Gross national happiness

Gross National HappinessJigme Singye Wangchuck, the fourth Dragon King of Bhutan, knew a thing or two about people engagement.

Shortly after he took the reins in 1972, he introduced the philosophy of ‘Gross National Happiness’ (GNH) as an alternative to GDP, the traditional international measure of economic prosperity. He felt strongly that the success of his nation should be based on the happiness of its people, rather than the depth of its pockets.

GNH would align the Bhutanese culture more closely to Buddhist spiritual values, ensuring that any proposed development activity would be measured in terms of its likely impact on the happiness of its people.

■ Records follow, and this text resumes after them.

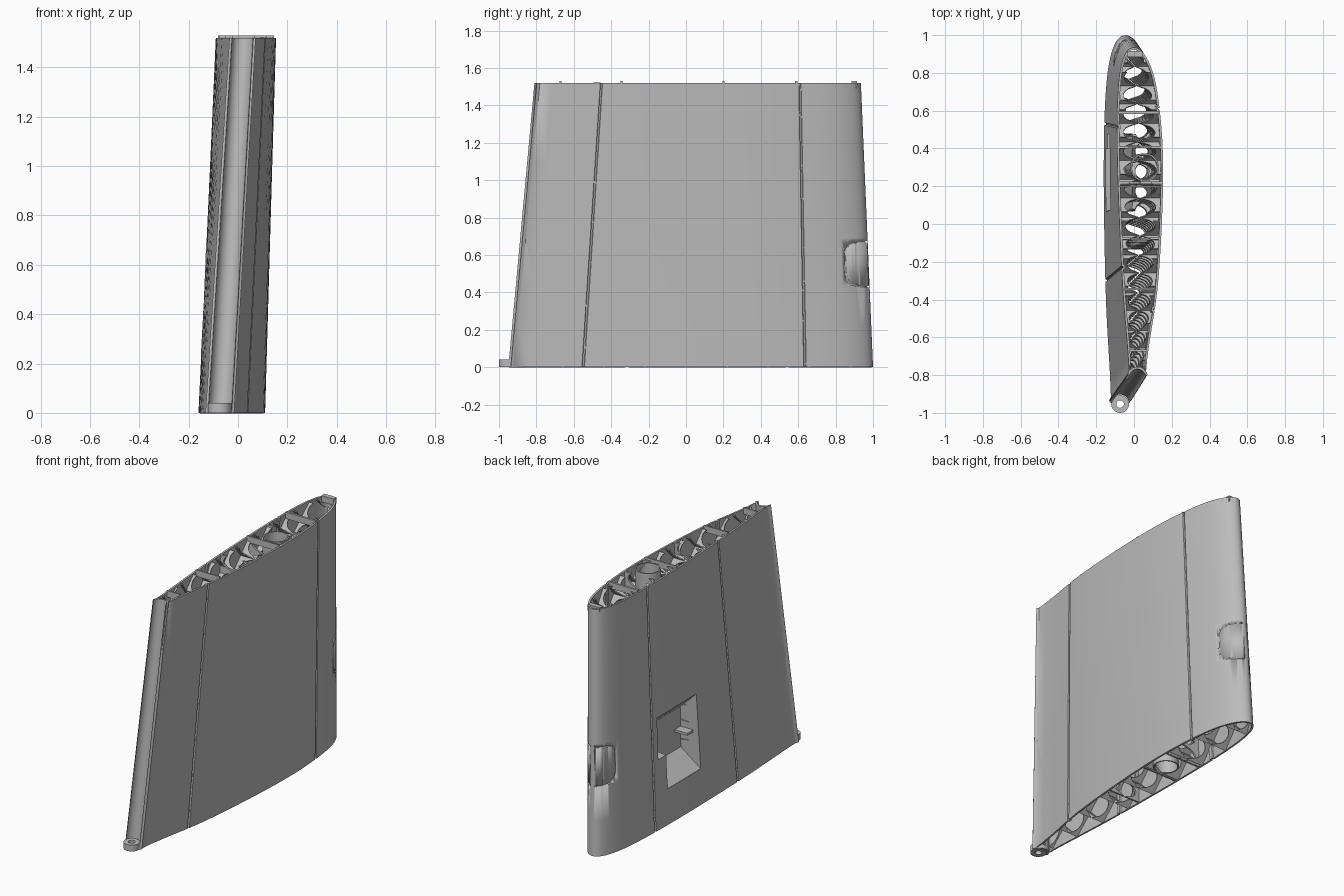
import bpy, bmesh, math
from mathutils import Vector

if "Cube" in bpy.data.objects:
    bpy.data.objects.remove(bpy.data.objects["Cube"])

SPAN = 1.52
END = math.sqrt(1.95)
# Section offsets at even steps from trailing edge, round the nose, and back
LOWER = [-.121, -.147, -.158, -.16, -.153, -.134, -.098]
UPPER = [.015, .067, .097, .11, .096, .056, -.027]
SECTION = LOWER + [-.045] + UPPER

grey = bpy.data.materials.new("light grey plastic")
grey.use_nodes = True
grey.diffuse_color = (.5, .5, .5, 1)
grey.node_tree.nodes["Principled BSDF"].inputs["Base Color"].default_value = (.5, .5, .5, 1)


def place(x, y, z):
    """Taper, sweep and twist a root-section point up to height z."""
    t = z / SPAN
    s = 1 - .105 * t
    return Vector((x * s + t * (.063 - .023 * y), y * s + .04 * t, z))


def offset(q):
    """Smooth section offset; q < 0 is the flat side, q > 0 the curved side."""
    f = (q + 1.4) / .2
    i = min(max(int(f), 0), len(SECTION) - 2)
    u = f - i
    a, b, c, d = (SECTION[min(max(i + k, 0), len(SECTION) - 1)] for k in (-1, 0, 1, 2))
    return b + .5 * u * (c - a + u * (2*a - 5*b + 4*c - d + u * (3 * (b - c) + d - a)))


def q_at(y, side):
    return side * math.sqrt(max(0, 1 - y))


def surface(q, z):
    return place(offset(q), 1 - q * q, z)


def finish(name, bm, thick=0, smooth=True):
    me = bpy.data.meshes.new(name)
    bm.to_mesh(me)
    bm.free()
    ob = bpy.data.objects.new(name, me)
    bpy.context.collection.objects.link(ob)
    me.materials.append(grey)
    bpy.ops.object.select_all(action='DESELECT')
    ob.select_set(True)
    bpy.context.view_layer.objects.active = ob
    if thick:
        mod = ob.modifiers.new("thickness", 'SOLIDIFY')
        mod.thickness = abs(thick)
        mod.offset = -1 if thick > 0 else 0
        bpy.ops.object.modifier_apply(modifier=mod.name)
    if smooth:
        bpy.ops.object.shade_smooth_by_angle(angle=math.radians(30))
    return ob


def box(name, lo, hi):
    bm = bmesh.new()
    bmesh.ops.create_cube(bm, size=1)
    for v in bm.verts:
        v.co = [a + (b - a) * (c + .5) for a, b, c in zip(lo, hi, v.co)]
    return finish(name, bm, smooth=False)


# Outer skin, with panel grooves, the servo bay opening and the hinge channel
BAY = [(.48, .69), (.06, .69), (.06, .22), (.4, .22), (.4, .43), (.48, .43)]


def in_bay(y, z):
    return .06 < y < .48 and .22 < z < .69 and not (y > .4 and z < .43)


stations = [(-END + 2 * END * i / 72, 0) for i in range(73)]
stations += [(q_at(y, -1), 0) for y in (.48, .4, .06)]
for y, side in ((-.55, 1), (.636, 1), (-.3, -1), (.53, -1)):
    q = q_at(y, side)
    w = .007 / (2 * abs(q))
    stations = [s for s in stations if abs(s[0] - q) > 2 * w]
    stations += [(q - w, 0), (q - .6 * w, .009), (q + .6 * w, .009), (q + w, 0)]
stations.sort()
loop = [(offset(q) - math.copysign(d, q), 1 - q * q, q) for q, d in stations]
tail_a, tail_b = loop[0], loop[-1]
mid, rad = (tail_a[0] + tail_b[0]) / 2, (tail_b[0] - tail_a[0]) / 2
for i in range(1, 14):
    a = math.pi * i / 14
    loop.append((mid + rad * math.cos(a), -.95 + rad * math.sin(a), 9))

bm = bmesh.new()
levels = [0, .22, .43, .69, 1.1, SPAN]
rows = [[bm.verts.new(place(x, y, z)) for x, y, q in loop] for z in levels]
n = len(loop)
for r in range(len(levels) - 1):
    zc = (levels[r] + levels[r + 1]) / 2
    for i in range(n):
        j = (i + 1) % n
        yc = (loop[i][1] + loop[j][1]) / 2
        if loop[i][2] < 0 and in_bay(yc, zc):
            continue
        bm.faces.new((rows[r + 1][i], rows[r + 1][j], rows[r][j], rows[r][i]))
skin = finish("wing_skin", bm, .012)

# Nose hatch outline, cut as a fine groove that wraps the leading edge
cu = bpy.data.curves.new("hatch_cutter", 'CURVE')
cu.dimensions = '3D'
cu.bevel_depth = .006
cu.bevel_resolution = 1
sp = cu.splines.new('POLY')
COUNT = 96
sp.points.add(COUNT - 1)
sp.use_cyclic_u = True
for i, p in enumerate(sp.points):
    a = 2 * math.pi * (i + .5) / COUNT
    c, s = (math.copysign(abs(f(a)) ** .4, f(a)) for f in (math.cos, math.sin))
    p.co = (*surface(.36 * c, .55 + .12 * s), 1)
cutter = bpy.data.objects.new("hatch_cutter", cu)
bpy.context.collection.objects.link(cutter)
cutter.hide_render = True
bpy.ops.object.select_all(action='DESELECT')
cutter.select_set(True)
bpy.context.view_layer.objects.active = cutter
bpy.ops.object.convert(target='MESH')
cutter = bpy.context.view_layer.objects.active
cut = skin.modifiers.new("hatch groove", 'BOOLEAN')
cut.operation = 'DIFFERENCE'
cut.solver = 'EXACT'
cut.use_self = True
cut.object = cutter
bpy.context.view_layer.objects.active = skin
bpy.ops.object.modifier_apply(modifier=cut.name)
bpy.data.objects.remove(cutter)

# Servo bay liner with sloping ends, and its small mounting tab
FLOOR = -.01
bm = bmesh.new()
rim = [bm.verts.new(surface(q_at(y, -1), z)) for y, z in BAY]
base = []
for y, z in BAY:
    p = place(0, y, .45 + (z - .45) * .55)
    base.append(bm.verts.new((FLOOR, p.y, p.z)))
for i in range(len(BAY)):
    j = (i + 1) % len(BAY)
    bm.faces.new((rim[i], rim[j], base[j], base[i]))
bm.faces.new(base)
finish("servo_bay", bm, -.006, False)
box("servo_tab", (-.1, .07, .44), (FLOOR, .13, .455))

# Diagonal lattice ribs with oval lightening holes
PITCH = .11


def rib(bm, path):
    """Two scalloped strips that meet between the holes along a (y, z) path."""
    last = None
    for y, z, along in path:
        lo = surface(q_at(y, -1), z) + Vector((.006, 0, 0))
        hi = surface(q_at(y, 1), z) - Vector((.006, 0, 0))
        if in_bay(y, z):
            lo.x = FLOOR
        s = 2 * ((along / PITCH) % 1) - 1
        m = min(.49, .5 - .37 * math.sqrt(max(0, 1 - (s / .88) ** 2)) if abs(s) < .88 else .5)
        row = [bm.verts.new(p) for p in (lo, lo.lerp(hi, m), lo.lerp(hi, 1 - m), hi)]
        if last:
            for k in (0, 2):
                bm.faces.new((last[k], last[k + 1], row[k + 1], row[k]))
        last = row


bm = bmesh.new()
STEP = PITCH / 12
for slope in (1, -1):
    for k in range(-18, 19):
        start = k * 2 * PITCH
        path = []
        for i in range(int(SPAN / STEP) + 1):
            z = i * STEP
            y = start + slope * z
            if -.88 < y < .97:
                path.append((y, z, z))
        if len(path) > 3:
            rib(bm, path)
finish("lattice_ribs", bm, -.006, False)

# Spanwise spar webs
bm = bmesh.new()
for y in (.41, .2, -.13):
    rib(bm, [(y, SPAN * i / 168, SPAN * i / 168) for i in range(169)])
finish("spar_webs", bm, -.012, False)

# Joiner tube sleeves at the root and the tip
for name, z0, z1 in (("root_sleeve", 0, .2), ("tip_sleeve", .75, SPAN)):
    bm = bmesh.new()
    rings = [[bm.verts.new(place(0, .29, z) + Vector((.075 * math.cos(a), .075 * math.sin(a), 0)))
              for a in (math.tau * i / 32 for i in range(32))] for z in (z0, z1)]
    for i in range(32):
        j = (i + 1) % 32
        bm.faces.new((rings[0][i], rings[0][j], rings[1][j], rings[1][i]))
    finish(name, bm, .008)

# Hinge boss with a pin hole at the root of the trailing edge
bm = bmesh.new()
rings = [[bm.verts.new((mid + r * math.cos(a), -.953 + r * math.sin(a), z))
          for a in (math.tau * i / 32 for i in range(32))]
         for r, z in ((.047, 0), (.047, .04), (.02, .04), (.02, 0))]
for r in range(4):
    for i in range(32):
        j = (i + 1) % 32
        a, b = rings[r], rings[(r + 1) % 4]
        bm.faces.new((a[i], a[j], b[j], b[i]))
finish("hinge_boss", bm)

# Small locating bars standing proud of the tip
for i, (y, depth) in enumerate(((-.67, .01), (-.345, .01), (.2, .01), (.59, .014), (.9, .03))):
    root_y = (y - .04) / .895
    lo, hi = (surface(q_at(root_y, s), SPAN).x - s * .008 for s in (-1, 1))
    box(f"tip_bar_{i + 1}", (lo, y - depth / 2, SPAN - .03), (hi, y + depth / 2, SPAN + .01))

A noble idea, but surely a pipe dream?

Well, the Centre for Bhutan Studies didn’t think so, creating a purpose-built GNH survey tool that would help determine the most beneficial initiatives for local communities, so people could live in conditions that offered the best possible opportunities for happiness.

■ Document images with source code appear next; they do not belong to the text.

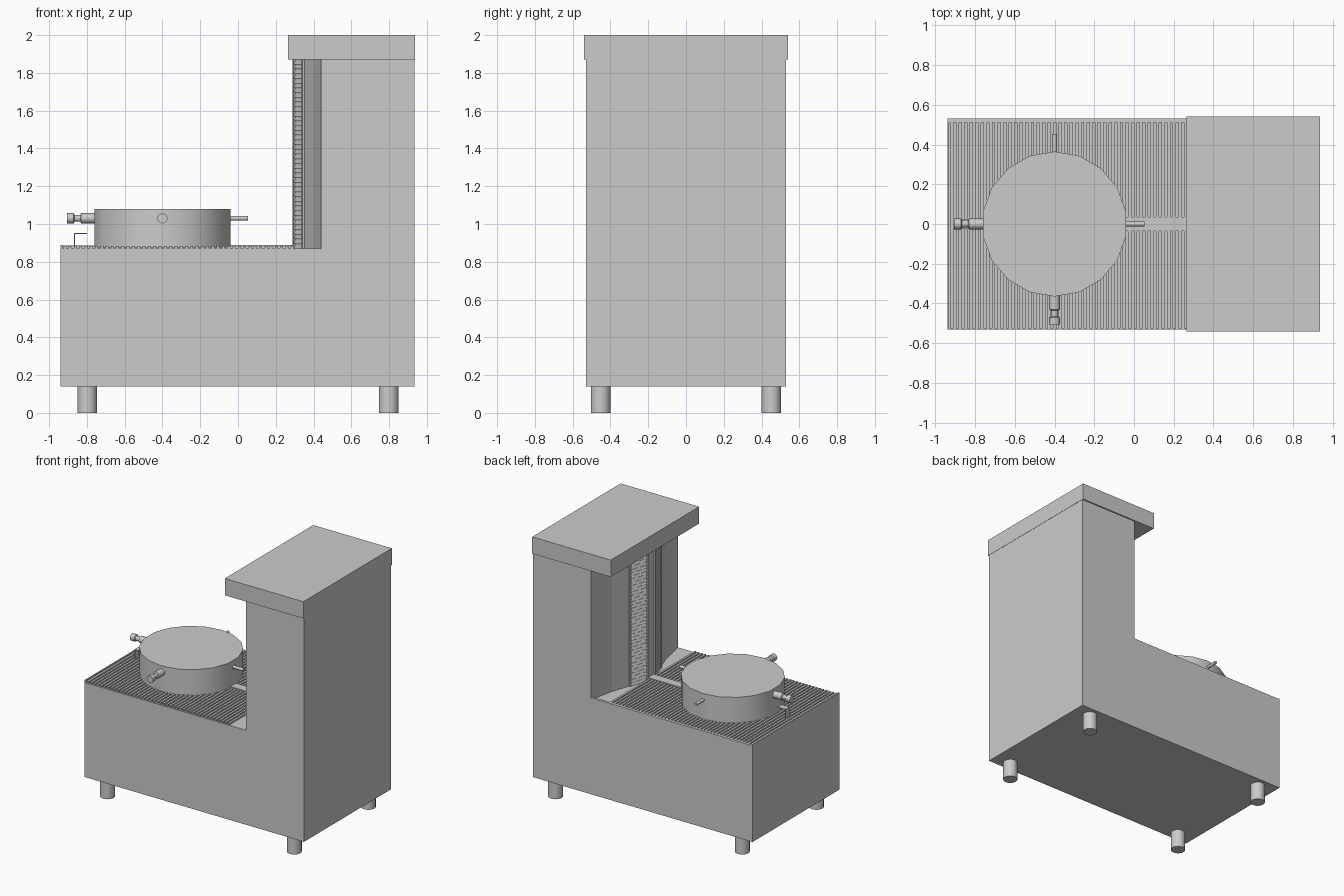
import bpy, bmesh, math
from mathutils import Vector

old = bpy.data.objects.get("Cube")
if old:
    bpy.data.objects.remove(old, do_unlink=True)

steel = bpy.data.materials.new("brushed grey steel")
GREY = (0.6, 0.6, 0.6, 1)
steel.use_nodes = True
steel.diffuse_color = GREY
steel.node_tree.nodes["Principled BSDF"].inputs["Base Color"].default_value = GREY


def finish(name, bm, smooth=False):
    bmesh.ops.recalc_face_normals(bm, faces=bm.faces)
    mesh = bpy.data.meshes.new(name)
    bm.to_mesh(mesh)
    bm.free()
    mesh.materials.append(steel)
    obj = bpy.data.objects.new(name, mesh)
    bpy.context.collection.objects.link(obj)
    if smooth:
        bpy.ops.object.select_all(action='DESELECT')
        obj.select_set(True)
        bpy.context.view_layer.objects.active = obj
        bpy.ops.object.shade_smooth_by_angle(angle=math.radians(35))
    return obj


def add_box(bm, low, high):
    low, high = Vector(low), Vector(high)
    verts = bmesh.ops.create_cube(bm, size=1)["verts"]
    for v in verts:
        v.co = (low + high) / 2 + v.co * (high - low)
    return verts


def box(name, low, high):
    bm = bmesh.new()
    add_box(bm, low, high)
    return finish(name, bm)


def prism(name, outline, z0, z1):
    bm = bmesh.new()
    face = bm.faces.new([bm.verts.new((x, y, z0)) for x, y in outline])
    top = bmesh.ops.extrude_face_region(bm, geom=[face])["geom"]
    for v in top:
        if isinstance(v, bmesh.types.BMVert):
            v.co.z = z1
    return finish(name, bm)


def turned(name, profile, sides, origin, axis):
    """Closed turned part: profile of (radius, distance) along an axis."""
    bm = bmesh.new()
    rings = []
    for r, h in profile:
        rings.append([bm.verts.new((r * math.sin(2 * math.pi * i / sides),
                                    r * math.cos(2 * math.pi * i / sides), h))
                      for i in range(sides)])
    for a, b in zip(rings, rings[1:]):
        for i in range(sides):
            j = (i + 1) % sides
            bm.faces.new((a[i], a[j], b[j], b[i]))
    bm.faces.new(rings[0])
    bm.faces.new(rings[-1])
    obj = finish(name, bm, True)
    obj.location = origin
    obj.rotation_euler = Vector(axis).to_track_quat('Z', 'Y').to_euler()
    return obj


# Cabinet base with thin raised rims around the tray
FLOOR = 0.87
box("base_cabinet", (-0.94, -0.53, 0.14), (0.935, 0.53, FLOOR))
box("tray_left_rim", (-0.94, -0.53, FLOOR), (-0.93, 0.53, 0.89))
box("tray_back_rim", (-0.94, 0.51, FLOOR), (0.44, 0.53, 0.885))

# Tower with a pointed heater front, and its cap
half = [(0.935, 0.53), (0.44, 0.53), (0.40, 0.335), (0.30, 0.035)]
prism("tower", half + [(x, -y) for x, y in reversed(half)], FLOOR, 1.88)
box("tower_cap", (0.265, -0.54, 1.87), (0.937, 0.54, 2.0))

# Louvred heater panels on both slanted tower faces
inner, outer = Vector((0.30, 0.035, 0)), Vector((0.40, 0.335, 0))
along = (outer - inner).normalized()
out = Vector((-along.y, along.x, 0))
for side, label in ((1, "back"), (-1, "front")):
    bm = bmesh.new()

    def place(verts, tilt=0):
        for v in verts:
            p = inner + along * v.co.x + out * (v.co.y + tilt * (v.co.z > tilt_mid))
            v.co = (p.x, p.y * side, v.co.z)

    tilt_mid = 0
    for start in (0.0, 0.15):
        place(add_box(bm, (start, -0.005, FLOOR), (start + 0.016, 0.012, 1.87)))
    count = 40
    step = (1.87 - FLOOR) / count
    for i in range(count):
        z = FLOOR + i * step
        tilt_mid = z + step * 0.5
        place(add_box(bm, (0.016, -0.006, z), (0.15, 0.009, z + step * 0.8)), -0.007)
    finish(label + "_heater_louvres", bm)

# Slatted tray grate
bm = bmesh.new()
pitch = 0.028
for i in range(44):
    x = -0.925 + i * pitch
    add_box(bm, (x, -0.525, FLOOR - 0.005), (x + 0.016, 0.51, 0.884))
finish("tray_grate", bm)
box("drip_channel", (-0.10, -0.035, FLOOR), (0.31, 0.035, 0.89))

# Round pan
PAN = Vector((-0.40, 0, 1.03))
turned("round_pan", [(0.365, 0.875), (0.365, 1.08)], 18, (PAN.x, 0, 0), (0, 0, 1))

# Turned handles and plain pins around the pan
knob = [(0.027, 0.34), (0.027, 0.43), (0.018, 0.435), (0.018, 0.465),
        (0.027, 0.47), (0.027, 0.505)]
pin = [(0.012, 0.34), (0.012, 0.452)]
turned("left_end_handle", knob, 16, PAN, (-1, 0, 0))
turned("front_handle", knob, 16, PAN, (0, -1, 0))
turned("tower_side_pin", pin, 12, PAN, (1, 0, 0))
turned("back_pin", pin, 12, PAN, (0, 1, 0))

# Small bent stop bracket under the end handle
bm = bmesh.new()
add_box(bm, (-0.868, -0.025, 0.88), (-0.862, 0.025, 0.953))
add_box(bm, (-0.868, -0.025, 0.947), (-0.80, 0.025, 0.953))
finish("stop_bracket", bm)

# Four feet
for sx, end in ((-1, "left"), (1, "right")):
    for sy, depth in ((-1, "front"), (1, "back")):
        turned(f"{depth}_{end}_foot", [(0.052, 0), (0.052, 0.145)], 20,
               (0.798 * sx, 0.452 * sy, 0), (0, 0, 1))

If you’re looking for evidence of how seriously Bhutan takes GNH, look no further than the proposal for it to become a member of the World Trade Organisation, which was rejected after it failed to pass GNH standards.

GNH grew legs on an international stage, too. Nobel Laureate Joseph Stiglitz, as head of the Commission on the Measurement of Economic Performance and Social Progress, handed down a 2009 report that identified GDP as a poor measure of well-being, and found that countries should therefore also measure a range of quality-of-life indicators relating to personal happiness.

In line with the findings of the Stiglitz report, Bhutan is currently in the process of becoming the world’s first country to create a set of GNH accounts that will allow for the proper accounting of both economic factors, as well as those relating to happiness and wellbeing.

The good news about GNH? So far, it works.

In 2007, Bhutan ranked eighth out of 178 countries in Subjective Well-Being, a metric that has been used by many psychologists since 1997. Notably, it was the only country in the top 20 “happiest” countries with a very low GDP. However, Bhutan performed well on that front too; in the following year, Bhutan recorded the world’s fastest GDP growth, almost doubling that of neighbouring India.

Jigme Singye Wangchuck had a pretty useful CV; he oversaw Bhutan’s United Nations membership, he strengthened ties with neighbouring India, and he prepared his nation to become a modern democracy, which was formalised in 2006, the final year of his reign.

But the fourth Dragon King of the tiny Himalayan Buddhist Kingdom will perhaps best be remembered for putting the happiness and wellbeing of his people above all else.

 

Image credit: fritz16 / Shutterstock.com

Sources: http://data360.org/pdf/20071219073602.A%20Global%20Projection%20of%20Subjective%20Well-being.pdf
http://www.realclearworld.com/articles/2009/10/09/growth_and_happiness_in_bhutan_97248.html
http://www.gfmag.com/
http://www.stiglitz-sen-fitoussi.fr/
http://en.wikipedia.org/wiki/Gross_national_happiness
http://bhutanakingdomofhappiness.com/
http://www.gnhbhutan.org/about/gnh_as_a_management_tool.aspx
www.grossnationalhappiness.com/articles
http://www.project-syndicate.org/commentary/the-economics-of-happiness